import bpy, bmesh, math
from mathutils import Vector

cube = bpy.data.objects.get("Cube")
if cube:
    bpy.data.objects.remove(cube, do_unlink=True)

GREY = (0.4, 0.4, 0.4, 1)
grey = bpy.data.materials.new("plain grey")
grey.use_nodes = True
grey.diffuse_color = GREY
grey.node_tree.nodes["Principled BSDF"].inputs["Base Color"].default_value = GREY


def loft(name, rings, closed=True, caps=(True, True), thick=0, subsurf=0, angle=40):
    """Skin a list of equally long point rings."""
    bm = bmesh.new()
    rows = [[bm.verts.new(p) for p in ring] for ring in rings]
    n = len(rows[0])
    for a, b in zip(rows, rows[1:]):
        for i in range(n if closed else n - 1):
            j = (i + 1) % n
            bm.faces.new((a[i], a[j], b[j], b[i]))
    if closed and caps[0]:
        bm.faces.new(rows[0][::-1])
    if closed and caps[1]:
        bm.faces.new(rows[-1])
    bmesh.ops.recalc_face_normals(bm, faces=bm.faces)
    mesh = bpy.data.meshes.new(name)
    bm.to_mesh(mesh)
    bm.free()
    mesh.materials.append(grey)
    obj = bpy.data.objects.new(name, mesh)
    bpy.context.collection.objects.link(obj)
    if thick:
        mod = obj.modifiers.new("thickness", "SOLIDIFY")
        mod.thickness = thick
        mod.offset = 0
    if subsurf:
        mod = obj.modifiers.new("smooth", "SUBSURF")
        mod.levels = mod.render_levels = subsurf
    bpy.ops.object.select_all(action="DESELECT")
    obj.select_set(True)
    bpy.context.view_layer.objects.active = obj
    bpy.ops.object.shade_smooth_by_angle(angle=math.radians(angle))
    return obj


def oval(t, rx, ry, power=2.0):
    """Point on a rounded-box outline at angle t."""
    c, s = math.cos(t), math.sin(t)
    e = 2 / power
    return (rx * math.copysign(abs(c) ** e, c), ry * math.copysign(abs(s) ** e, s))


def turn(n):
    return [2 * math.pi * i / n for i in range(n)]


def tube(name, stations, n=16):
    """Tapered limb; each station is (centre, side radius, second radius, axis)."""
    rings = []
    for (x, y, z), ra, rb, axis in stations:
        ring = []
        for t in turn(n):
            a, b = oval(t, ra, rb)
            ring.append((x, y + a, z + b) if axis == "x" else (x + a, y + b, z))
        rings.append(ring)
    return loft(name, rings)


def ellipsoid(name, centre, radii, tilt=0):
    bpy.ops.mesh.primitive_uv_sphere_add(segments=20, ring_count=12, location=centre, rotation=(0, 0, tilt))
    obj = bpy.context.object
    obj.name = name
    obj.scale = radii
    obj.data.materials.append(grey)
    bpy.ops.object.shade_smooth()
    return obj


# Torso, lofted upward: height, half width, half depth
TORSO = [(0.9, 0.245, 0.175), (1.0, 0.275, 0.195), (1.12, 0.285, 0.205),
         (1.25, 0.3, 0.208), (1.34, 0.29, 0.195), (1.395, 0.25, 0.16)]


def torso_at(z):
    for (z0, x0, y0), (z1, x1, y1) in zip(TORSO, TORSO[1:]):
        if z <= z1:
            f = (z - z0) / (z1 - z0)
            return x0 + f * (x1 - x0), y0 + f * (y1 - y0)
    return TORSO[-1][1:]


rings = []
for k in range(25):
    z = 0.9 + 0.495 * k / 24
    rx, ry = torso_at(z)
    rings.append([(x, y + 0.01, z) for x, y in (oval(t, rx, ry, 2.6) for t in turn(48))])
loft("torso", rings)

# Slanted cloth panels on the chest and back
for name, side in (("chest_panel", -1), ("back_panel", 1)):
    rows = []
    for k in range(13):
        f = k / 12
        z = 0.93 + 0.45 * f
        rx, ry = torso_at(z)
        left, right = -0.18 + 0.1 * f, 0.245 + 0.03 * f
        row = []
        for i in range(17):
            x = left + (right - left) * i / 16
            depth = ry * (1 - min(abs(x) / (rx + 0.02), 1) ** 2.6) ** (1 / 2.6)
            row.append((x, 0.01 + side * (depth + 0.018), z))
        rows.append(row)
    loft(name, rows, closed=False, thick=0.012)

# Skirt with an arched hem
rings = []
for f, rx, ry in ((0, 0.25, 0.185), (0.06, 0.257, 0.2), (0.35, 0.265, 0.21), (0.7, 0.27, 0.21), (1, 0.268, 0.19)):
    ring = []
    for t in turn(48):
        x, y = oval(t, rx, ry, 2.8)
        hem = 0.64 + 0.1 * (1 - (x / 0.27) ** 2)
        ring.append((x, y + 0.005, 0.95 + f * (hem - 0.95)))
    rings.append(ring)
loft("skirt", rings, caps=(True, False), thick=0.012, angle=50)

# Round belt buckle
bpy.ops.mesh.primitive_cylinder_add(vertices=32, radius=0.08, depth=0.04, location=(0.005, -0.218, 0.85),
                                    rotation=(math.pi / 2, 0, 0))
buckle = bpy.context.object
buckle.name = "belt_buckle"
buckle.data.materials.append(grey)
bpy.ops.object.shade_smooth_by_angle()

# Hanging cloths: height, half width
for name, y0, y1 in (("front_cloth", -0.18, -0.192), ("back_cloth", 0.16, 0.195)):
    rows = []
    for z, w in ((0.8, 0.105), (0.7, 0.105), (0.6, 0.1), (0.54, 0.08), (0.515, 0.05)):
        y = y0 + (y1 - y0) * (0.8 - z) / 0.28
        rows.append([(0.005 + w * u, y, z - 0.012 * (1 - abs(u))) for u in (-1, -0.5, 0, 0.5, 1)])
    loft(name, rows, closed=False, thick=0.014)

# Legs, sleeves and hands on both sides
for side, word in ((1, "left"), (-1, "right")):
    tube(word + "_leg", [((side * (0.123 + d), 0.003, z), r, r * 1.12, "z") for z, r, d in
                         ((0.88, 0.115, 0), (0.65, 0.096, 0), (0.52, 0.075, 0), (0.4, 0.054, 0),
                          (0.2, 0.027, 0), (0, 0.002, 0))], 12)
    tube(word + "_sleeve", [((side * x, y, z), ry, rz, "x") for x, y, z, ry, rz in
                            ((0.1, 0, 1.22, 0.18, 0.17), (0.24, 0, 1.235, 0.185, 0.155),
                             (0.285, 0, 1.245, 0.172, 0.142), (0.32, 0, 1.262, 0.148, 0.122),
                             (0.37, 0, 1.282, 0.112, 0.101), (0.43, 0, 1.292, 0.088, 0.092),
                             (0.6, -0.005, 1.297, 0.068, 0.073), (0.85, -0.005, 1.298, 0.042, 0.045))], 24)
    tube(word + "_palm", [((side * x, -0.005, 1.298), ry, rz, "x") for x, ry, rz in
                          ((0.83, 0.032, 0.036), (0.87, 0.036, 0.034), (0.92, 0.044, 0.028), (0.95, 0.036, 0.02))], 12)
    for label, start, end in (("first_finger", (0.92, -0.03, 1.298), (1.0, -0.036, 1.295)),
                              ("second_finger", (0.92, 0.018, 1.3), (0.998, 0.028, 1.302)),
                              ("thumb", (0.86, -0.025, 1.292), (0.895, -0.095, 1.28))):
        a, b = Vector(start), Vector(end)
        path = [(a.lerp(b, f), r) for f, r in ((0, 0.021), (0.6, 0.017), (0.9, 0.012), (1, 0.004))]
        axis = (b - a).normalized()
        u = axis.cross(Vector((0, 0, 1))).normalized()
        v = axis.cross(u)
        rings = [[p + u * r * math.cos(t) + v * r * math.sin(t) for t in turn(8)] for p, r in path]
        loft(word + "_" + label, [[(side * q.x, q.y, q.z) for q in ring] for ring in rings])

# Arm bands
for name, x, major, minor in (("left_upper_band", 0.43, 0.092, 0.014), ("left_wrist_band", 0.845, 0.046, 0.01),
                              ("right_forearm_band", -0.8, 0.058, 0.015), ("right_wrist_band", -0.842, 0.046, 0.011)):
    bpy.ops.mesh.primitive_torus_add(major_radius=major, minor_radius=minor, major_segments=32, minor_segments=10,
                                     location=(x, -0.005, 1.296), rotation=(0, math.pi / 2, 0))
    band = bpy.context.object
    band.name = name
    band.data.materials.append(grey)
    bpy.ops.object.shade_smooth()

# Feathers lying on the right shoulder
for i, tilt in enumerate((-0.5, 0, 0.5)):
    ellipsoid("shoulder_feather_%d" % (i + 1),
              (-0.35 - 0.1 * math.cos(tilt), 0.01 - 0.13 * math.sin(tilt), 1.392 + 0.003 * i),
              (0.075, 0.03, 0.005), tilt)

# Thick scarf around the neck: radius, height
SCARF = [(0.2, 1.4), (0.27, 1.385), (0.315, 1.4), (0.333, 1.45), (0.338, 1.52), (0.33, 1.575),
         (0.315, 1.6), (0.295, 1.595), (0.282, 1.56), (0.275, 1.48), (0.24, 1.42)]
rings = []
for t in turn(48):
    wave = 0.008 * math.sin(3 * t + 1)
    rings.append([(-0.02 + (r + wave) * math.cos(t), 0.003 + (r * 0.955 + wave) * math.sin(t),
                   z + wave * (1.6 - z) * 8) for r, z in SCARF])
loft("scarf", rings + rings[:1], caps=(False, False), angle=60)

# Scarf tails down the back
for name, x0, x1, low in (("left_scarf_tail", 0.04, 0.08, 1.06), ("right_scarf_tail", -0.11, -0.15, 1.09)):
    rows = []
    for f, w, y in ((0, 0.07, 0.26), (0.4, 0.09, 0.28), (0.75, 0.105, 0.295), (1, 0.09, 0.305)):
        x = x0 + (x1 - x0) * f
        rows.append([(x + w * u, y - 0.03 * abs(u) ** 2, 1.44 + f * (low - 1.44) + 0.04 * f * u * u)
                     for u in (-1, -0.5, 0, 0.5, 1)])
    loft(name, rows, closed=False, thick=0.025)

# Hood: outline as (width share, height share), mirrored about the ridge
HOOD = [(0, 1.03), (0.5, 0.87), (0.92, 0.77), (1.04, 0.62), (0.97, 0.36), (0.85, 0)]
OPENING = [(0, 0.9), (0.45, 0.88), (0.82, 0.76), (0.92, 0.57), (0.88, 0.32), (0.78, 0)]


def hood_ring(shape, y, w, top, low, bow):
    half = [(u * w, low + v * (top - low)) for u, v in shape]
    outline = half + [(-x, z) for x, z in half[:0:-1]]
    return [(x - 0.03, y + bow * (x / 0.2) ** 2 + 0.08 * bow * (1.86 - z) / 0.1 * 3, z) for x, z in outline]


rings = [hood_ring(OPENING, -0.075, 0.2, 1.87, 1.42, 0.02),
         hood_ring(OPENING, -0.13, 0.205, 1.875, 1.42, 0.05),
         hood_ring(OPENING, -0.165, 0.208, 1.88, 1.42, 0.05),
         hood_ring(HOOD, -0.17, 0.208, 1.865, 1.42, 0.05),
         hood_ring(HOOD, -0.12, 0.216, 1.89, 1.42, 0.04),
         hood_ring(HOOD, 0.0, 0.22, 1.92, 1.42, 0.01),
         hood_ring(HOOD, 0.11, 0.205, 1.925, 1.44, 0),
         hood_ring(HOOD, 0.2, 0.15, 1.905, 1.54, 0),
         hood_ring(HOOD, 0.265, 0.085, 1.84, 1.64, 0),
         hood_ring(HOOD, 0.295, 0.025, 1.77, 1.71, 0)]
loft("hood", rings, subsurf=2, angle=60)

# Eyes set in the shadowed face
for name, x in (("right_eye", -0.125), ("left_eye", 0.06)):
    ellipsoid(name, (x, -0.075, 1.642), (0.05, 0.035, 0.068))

···

§ What you need to do
A line counts if it holds the word "data". How many lines of the entries count? Give the number only.

§ Answer for the task
8